The Purchasing Function in the Colombian Health System after the Introduction of Universal Health Insurance
Presenter: Maria-Luisa Escobar, World Bank
In 1993, Colombia implemented a social health insurance scheme with competing regulated insurers as purchasers of health care services. To purchase care, these insurers adopted different provider payment methods and ways of organizing health care delivery. Initially two types of arrangements between insurers and providers prevailed: capitation for primary care and a pre-negotiated fee-for-service for the rest. Over time insurers learnt that contracts are more than a reimbursement mechanism, but induce behavioral changes, modulate relationships and guide planning and adopted elaborate more “pay for performance” contracting arrangements especially for services with rapidly increasing costs such higher complexity care. New contracting modalities together with hard line negotiations between insurers and providers kept prices stable and led to efficiency gains for purchasers.
At the same time, insurers tried to introduce innovations in the delivery of health care. Lack of modern accounting systems in hospitals in the early nineties made it difficult for providers to set up prices for their services and for insurers to negotiate contracts, particularly with public providers. As a result, many private insurers developed their own facilities and today they provide services under this vertically integrated structure. This was seen by purchasers as a via to increase efficiency by having more control over service provision and by strengthening the negotiating power when it comes to establish prices with non integrated providers.
However, innovations in contracting have been hampered by several government regulations. First, new regulations are currently being discussed to eventually forbid vertical integration of insurers and providers in Colombia. Second, regulation locking-in insurers and public providers to mandatory contracting in the Subsidized Regime (SR) was introduced to “save” public hospitals from financial ruin in the absence of government bailouts. Third, price regulation for all providers is being discussed as a potential future policy.

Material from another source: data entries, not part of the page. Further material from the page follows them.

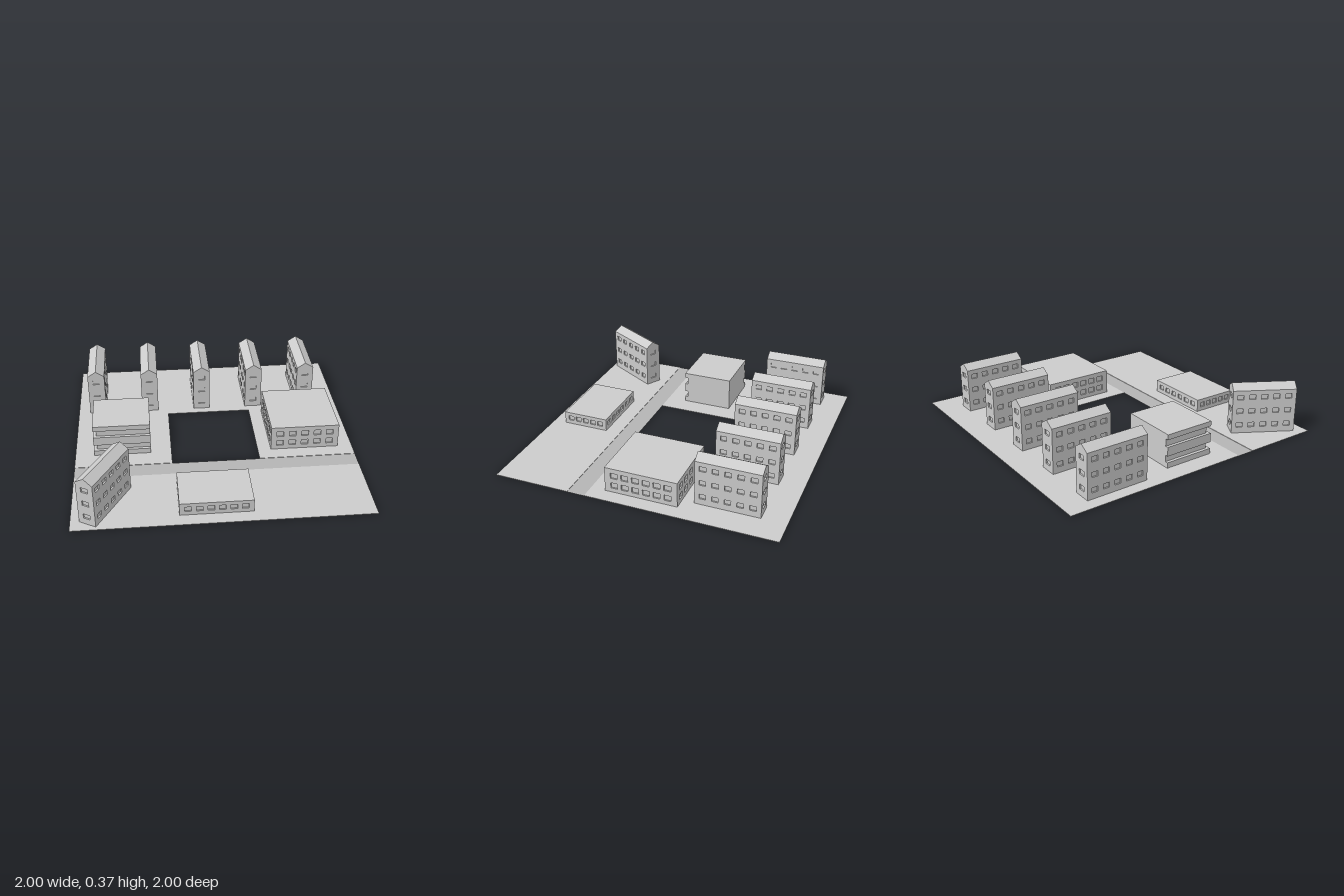
import * as THREE from 'three';

const grey = new THREE.MeshStandardMaterial({ color: 0xcccccc, flatShading: true });
const roadGrey = new THREE.MeshStandardMaterial({ color: 0xb4b4b4 });
const BASE = 0.002; // buildings start just above the underside of the ground
const REVEAL = 0.01; // depth of the window recesses

function mesh(name, geometry, material = grey) {
  const m = new THREE.Mesh(geometry, material);
  m.name = name;
  return m;
}

// Box given by its limits
function block(name, x0, x1, y0, y1, z0, z1, material) {
  const g = new THREE.BoxGeometry(x1 - x0, y1 - y0, z1 - z0);
  g.translate((x0 + x1) / 2, (y0 + y1) / 2, (z0 + z1) / 2);
  return mesh(name, g, material);
}

function polygon(points) {
  return new THREE.Shape(points.map(([x, y]) => new THREE.Vector2(x, y)));
}

// Wall panel with a grid of window openings, outer face at z = 0
function wall(name, width, height, { cols, rows, w, h, margin }) {
  const s = polygon([[-width / 2, BASE], [width / 2, BASE], [width / 2, height], [-width / 2, height]]);
  const span = width - 2 * margin;
  for (let c = 0; c < cols; c++) {
    const x = -span / 2 + (span * (c + 0.5)) / cols;
    for (const y of rows) {
      const hole = new THREE.Path();
      hole.moveTo(x - w / 2, y - h / 2);
      hole.lineTo(x - w / 2, y + h / 2);
      hole.lineTo(x + w / 2, y + h / 2);
      hole.lineTo(x + w / 2, y - h / 2);
      hole.closePath();
      s.holes.push(hole);
    }
  }
  const g = new THREE.ExtrudeGeometry(s, { depth: REVEAL, bevelEnabled: false });
  g.translate(0, 0, -REVEAL);
  return mesh(name, g);
}

// Rectangular building with recessed windows on all four sides
function building(name, width, height, length, endWindows, sideWindows) {
  const group = new THREE.Group();
  group.name = name;
  const a = width / 2, b = length / 2, d = REVEAL;
  group.add(block('core', -a + d, a - d, BASE, height, -b + d, b - d));
  for (const s of [1, -1]) {
    const end = wall('endWall', width, height, endWindows);
    end.position.z = s * b;
    end.rotation.y = s > 0 ? 0 : Math.PI;
    const side = wall('sideWall', length - 2 * d, height, sideWindows);
    side.position.x = s * a;
    side.rotation.y = (s * Math.PI) / 2;
    group.add(end, side);
  }
  return group;
}

// Narrow apartment block with a gabled roof
function apartmentBlock(x, z, turn = 0) {
  const W = 0.125, L = 0.45, EAVES = 0.325, RIDGE = 0.365;
  const rows = [0.065, 0.17, 0.275];
  const group = building('apartmentBlock', W, EAVES, L,
    { cols: 1, rows, w: 0.05, h: 0.035, margin: 0 },
    { cols: 5, rows, w: 0.045, h: 0.035, margin: 0.002 });
  const roof = new THREE.ExtrudeGeometry(
    polygon([[-W / 2, EAVES], [W / 2, EAVES], [0, RIDGE]]), { depth: L, bevelEnabled: false });
  roof.translate(0, 0, -L / 2);
  group.add(mesh('gableRoof', roof));
  group.position.set(x, 0, z);
  group.rotation.y = turn;
  return group;
}

// Block with deep horizontal grooves on its front and outer side
function bandedBuilding() {
  const group = new THREE.Group();
  group.name = 'bandedBuilding';
  const x0 = -0.865, x1 = -0.46, z0 = -0.175, z1 = 0.19, inset = 0.022;
  const levels = [BASE, 0.043, 0.09, 0.155, 0.208, 0.245];
  for (let i = 0; i < levels.length - 1; i++) {
    const d = i % 2 ? inset : 0;
    group.add(block(i % 2 ? 'recessedBand' : 'floorBand',
      x0 + d, x1, levels[i], levels[i + 1], z0, z1 - d));
  }
  return group;
}

export function createModel() {
  const model = new THREE.Group();
  model.name = 'cityBlock';

  // Ground around an open square, with a slightly sunken road
  const top = 0.004, roadBack = 0.328, roadFront = 0.455;
  const yard = polygon([[-1, -roadBack], [-0.313, -roadBack], [-0.313, 0.315], [0.31, 0.315],
    [0.31, -roadBack], [1, -roadBack], [1, 1], [-1, 1]]);
  const yardGeometry = new THREE.ExtrudeGeometry(yard, { depth: top, bevelEnabled: false });
  yardGeometry.rotateX(-Math.PI / 2);
  model.add(mesh('rearGround', yardGeometry));
  model.add(block('frontGround', -1, 1, 0, top, roadFront, 1));
  model.add(block('road', -1, 1, 0, 0.001, roadBack, roadFront, roadGrey));

  // Row of apartment blocks and one turned block at the front corner
  for (let i = 0; i < 5; i++) model.add(apartmentBlock(-0.85 + 0.4 * i, -0.6));
  model.add(apartmentBlock(-0.773, 0.747, -Math.PI / 6));

  model.add(bandedBuilding());

  // Wide two-storey building
  const rows = [0.055, 0.13];
  const hall = building('twoStoreyBuilding', 0.49, 0.185, 0.515,
    { cols: 5, rows, w: 0.05, h: 0.04, margin: 0.02 },
    { cols: 6, rows, w: 0.05, h: 0.04, margin: 0.02 });
  hall.position.set(0.65, 0, -0.033);
  model.add(hall);

  // Low single-storey building
  const low = building('lowBuilding', 0.49, 0.095, 0.34,
    { cols: 6, rows: [0.05], w: 0.045, h: 0.035, margin: 0.02 },
    { cols: 5, rows: [0.05], w: 0.04, h: 0.035, margin: 0.01 });
  low.position.set(-0.05, 0, 0.735);
  model.add(low);

  return model;
}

Lessons. The introduction of purchasing in Colombia under the circumstances of market development of 1993, with deficiencies in information systems, institutional rigidities, and lack of coherent cost accounting for providers, and tight regulations have challenged the development of strategic purchasing in the Colombian health care system. This paper discusses how purchasing was adapted to Colombia’s circumstances and explores its consequences on the provision of care in light of the goals envisioned when purchasing was introduced.
Authors: Maria Luisa Escobar, Ursula Giedion, Mauricio Velez
Session: The Holy Grail of Effective Purchasing: Implementation Challenges and Experiences
Time: Wed 8:30 a.m.-9:30 a.m.